In 2007, then-presidential candidate Barack Obama told supporters at a rally in Harlem that he did not "want to wake up four years from now and discover that we still have more young black men in prison than in college."
Although university researchers and education reporters cautioned that the statistics Obama was using did not paint the whole picture of this phenomenon, he repeated the numbers to standing-room-only crowds.
Obama was unintentionally reinforcing an enduring negative stereotype: Black males as a group are missing in higher education and failing to graduate because of the pathologies in black culture. And make no mistake, cultural and racial stereotypes, whether true or false or incomplete, assume stubborn lives of their own.
The black male stereotype has done just that. Many people, including many African-Americans, university presidents, professors, counselors, students, journalists and politicians picture black males as prison inmates before picturing them as college students.
Black males are branded before ever attempting to enroll in a school. Nothing good is in this. I felt the personal sting of this stereotype in 1963, when I first went to college. Because I am dark-skinned and came from a migrant farming family in Florida, I automatically was placed in remedial English — without being tested. I had been labeled as one doomed to fail on sight. I never bought into the stereotype, never for a moment thinking I would fail. After two weeks, my English professor agreed and transferred me to a regular English class.
I was sustained by four caring professors, a handful of over-achieving classmates, a work-study job in our campus library, my obsession to study and support from my mother and grandparents. Although I graduated in four years as summa cum laude and won a fellowship to the University of Chicago, no one ever asked me how I did it. But a lot of people predicted that I would fail.
During my more than 20 years as a college professor, I have taught many black men who beat the odds, who graduate and lead productive lives. How do they overcome the stereotype?
I currently have a black student, Shaquille Malik, in my writing class at St. Petersburg College where I am an adjunct professor. Malik is a 40-year-old ex-convict who is beating the odds. He is one of my best students. He sits up front, participates in discussions, volunteers to read his essays aloud and eagerly accepts constructive criticism.

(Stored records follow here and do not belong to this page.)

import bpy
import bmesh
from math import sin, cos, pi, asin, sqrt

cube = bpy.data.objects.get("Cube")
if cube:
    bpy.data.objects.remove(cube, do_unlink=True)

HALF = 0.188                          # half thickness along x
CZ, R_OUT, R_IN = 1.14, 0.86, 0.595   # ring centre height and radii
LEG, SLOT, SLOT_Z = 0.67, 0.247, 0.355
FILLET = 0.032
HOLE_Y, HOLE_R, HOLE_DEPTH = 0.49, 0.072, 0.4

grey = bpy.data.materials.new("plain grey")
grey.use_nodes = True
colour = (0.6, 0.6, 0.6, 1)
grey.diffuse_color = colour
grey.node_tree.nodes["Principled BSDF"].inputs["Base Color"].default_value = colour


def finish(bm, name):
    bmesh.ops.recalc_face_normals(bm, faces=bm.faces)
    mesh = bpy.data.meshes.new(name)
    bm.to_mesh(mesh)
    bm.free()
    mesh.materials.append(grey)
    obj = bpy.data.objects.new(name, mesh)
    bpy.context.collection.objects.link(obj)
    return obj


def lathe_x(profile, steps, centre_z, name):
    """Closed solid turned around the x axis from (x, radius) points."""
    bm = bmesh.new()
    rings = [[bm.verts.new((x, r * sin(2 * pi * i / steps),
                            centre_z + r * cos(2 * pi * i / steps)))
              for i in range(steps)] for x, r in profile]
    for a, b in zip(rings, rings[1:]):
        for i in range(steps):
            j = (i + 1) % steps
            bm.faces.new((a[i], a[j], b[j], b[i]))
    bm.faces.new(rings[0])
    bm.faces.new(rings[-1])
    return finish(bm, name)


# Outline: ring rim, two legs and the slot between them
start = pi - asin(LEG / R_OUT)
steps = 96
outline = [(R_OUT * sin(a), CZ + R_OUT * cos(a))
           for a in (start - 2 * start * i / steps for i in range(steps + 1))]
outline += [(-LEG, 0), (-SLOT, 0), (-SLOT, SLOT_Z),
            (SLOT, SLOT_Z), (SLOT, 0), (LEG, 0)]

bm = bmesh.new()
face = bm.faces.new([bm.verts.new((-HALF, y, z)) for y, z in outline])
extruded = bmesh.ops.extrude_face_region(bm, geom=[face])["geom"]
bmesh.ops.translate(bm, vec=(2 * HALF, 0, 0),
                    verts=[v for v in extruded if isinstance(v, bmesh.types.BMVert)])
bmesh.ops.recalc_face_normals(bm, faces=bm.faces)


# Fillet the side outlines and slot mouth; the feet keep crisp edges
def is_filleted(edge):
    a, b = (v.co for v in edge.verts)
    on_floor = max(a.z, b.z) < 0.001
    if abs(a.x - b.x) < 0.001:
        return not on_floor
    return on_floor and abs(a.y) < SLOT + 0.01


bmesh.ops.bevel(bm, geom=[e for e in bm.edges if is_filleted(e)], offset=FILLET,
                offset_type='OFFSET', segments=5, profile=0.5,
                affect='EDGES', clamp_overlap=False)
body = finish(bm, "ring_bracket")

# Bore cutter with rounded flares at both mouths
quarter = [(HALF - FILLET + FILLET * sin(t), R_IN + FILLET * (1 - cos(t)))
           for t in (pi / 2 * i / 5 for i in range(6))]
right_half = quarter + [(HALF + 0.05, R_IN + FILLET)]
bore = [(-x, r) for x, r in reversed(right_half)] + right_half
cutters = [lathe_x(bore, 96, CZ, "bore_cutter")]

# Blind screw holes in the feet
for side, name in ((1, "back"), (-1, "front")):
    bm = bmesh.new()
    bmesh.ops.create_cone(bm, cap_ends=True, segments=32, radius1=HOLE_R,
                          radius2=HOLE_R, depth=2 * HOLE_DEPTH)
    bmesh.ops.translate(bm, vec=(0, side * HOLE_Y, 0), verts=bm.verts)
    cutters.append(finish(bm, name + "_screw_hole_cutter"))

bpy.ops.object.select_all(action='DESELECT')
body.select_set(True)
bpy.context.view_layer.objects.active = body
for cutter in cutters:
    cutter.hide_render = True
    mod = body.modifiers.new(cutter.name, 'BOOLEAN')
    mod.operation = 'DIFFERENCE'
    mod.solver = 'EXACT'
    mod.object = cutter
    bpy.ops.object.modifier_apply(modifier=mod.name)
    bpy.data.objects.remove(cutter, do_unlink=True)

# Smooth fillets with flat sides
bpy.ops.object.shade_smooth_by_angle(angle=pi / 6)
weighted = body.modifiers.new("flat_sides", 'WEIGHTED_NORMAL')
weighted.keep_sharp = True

A father of three, he told me he is determined to graduate with at least a bachelor's degree. I am certain he will succeed and become a role model. I will monitor his progress and do all I can to assist him. I am already telling other students about him, how he is exploding the stereotype.
Having Malik as a student prompted me to read a new report by Shaun R. Harper, associate professor and director of the Center for the Study of Race and Equity in Education at the University of Pennsylvania, focused on 219 black male students who have succeeded. The professor studied students at 42 colleges and universities in 20 states.
Disregarding the old stereotype, Harper wanted to know what distinguishes these achievers. He found a mix of external factors that seemed to give the students a sense that they not only could but must attend college. Among those factors: committed parents who expected a lot from them; at least one teacher in K-12 who wanted them to succeed academically; and money to pay for college. Another significant factor was a transition to college that included high expectations from administrators and faculty and from successful black male juniors and seniors on campus who motivated them.
"The most surprising finding was also the most disappointing finding," Harper said. "Nearly every student we interviewed said it was the first time that someone had sat him down and asked how he had successfully navigated his way to and through higher education, what compelled him to be engaged and what he learned that could help improve achievement and engagement among black male collegians."
Although the report is complex, Harper has a simple and reachable goal. He wants college and university leaders to commit themselves to finding black men on their campuses like those in the report and learn how they achieved. Harper wants black male student success to become institutionalized. He wants to erase the ugly stereotype of failure that hurts black males and society at large.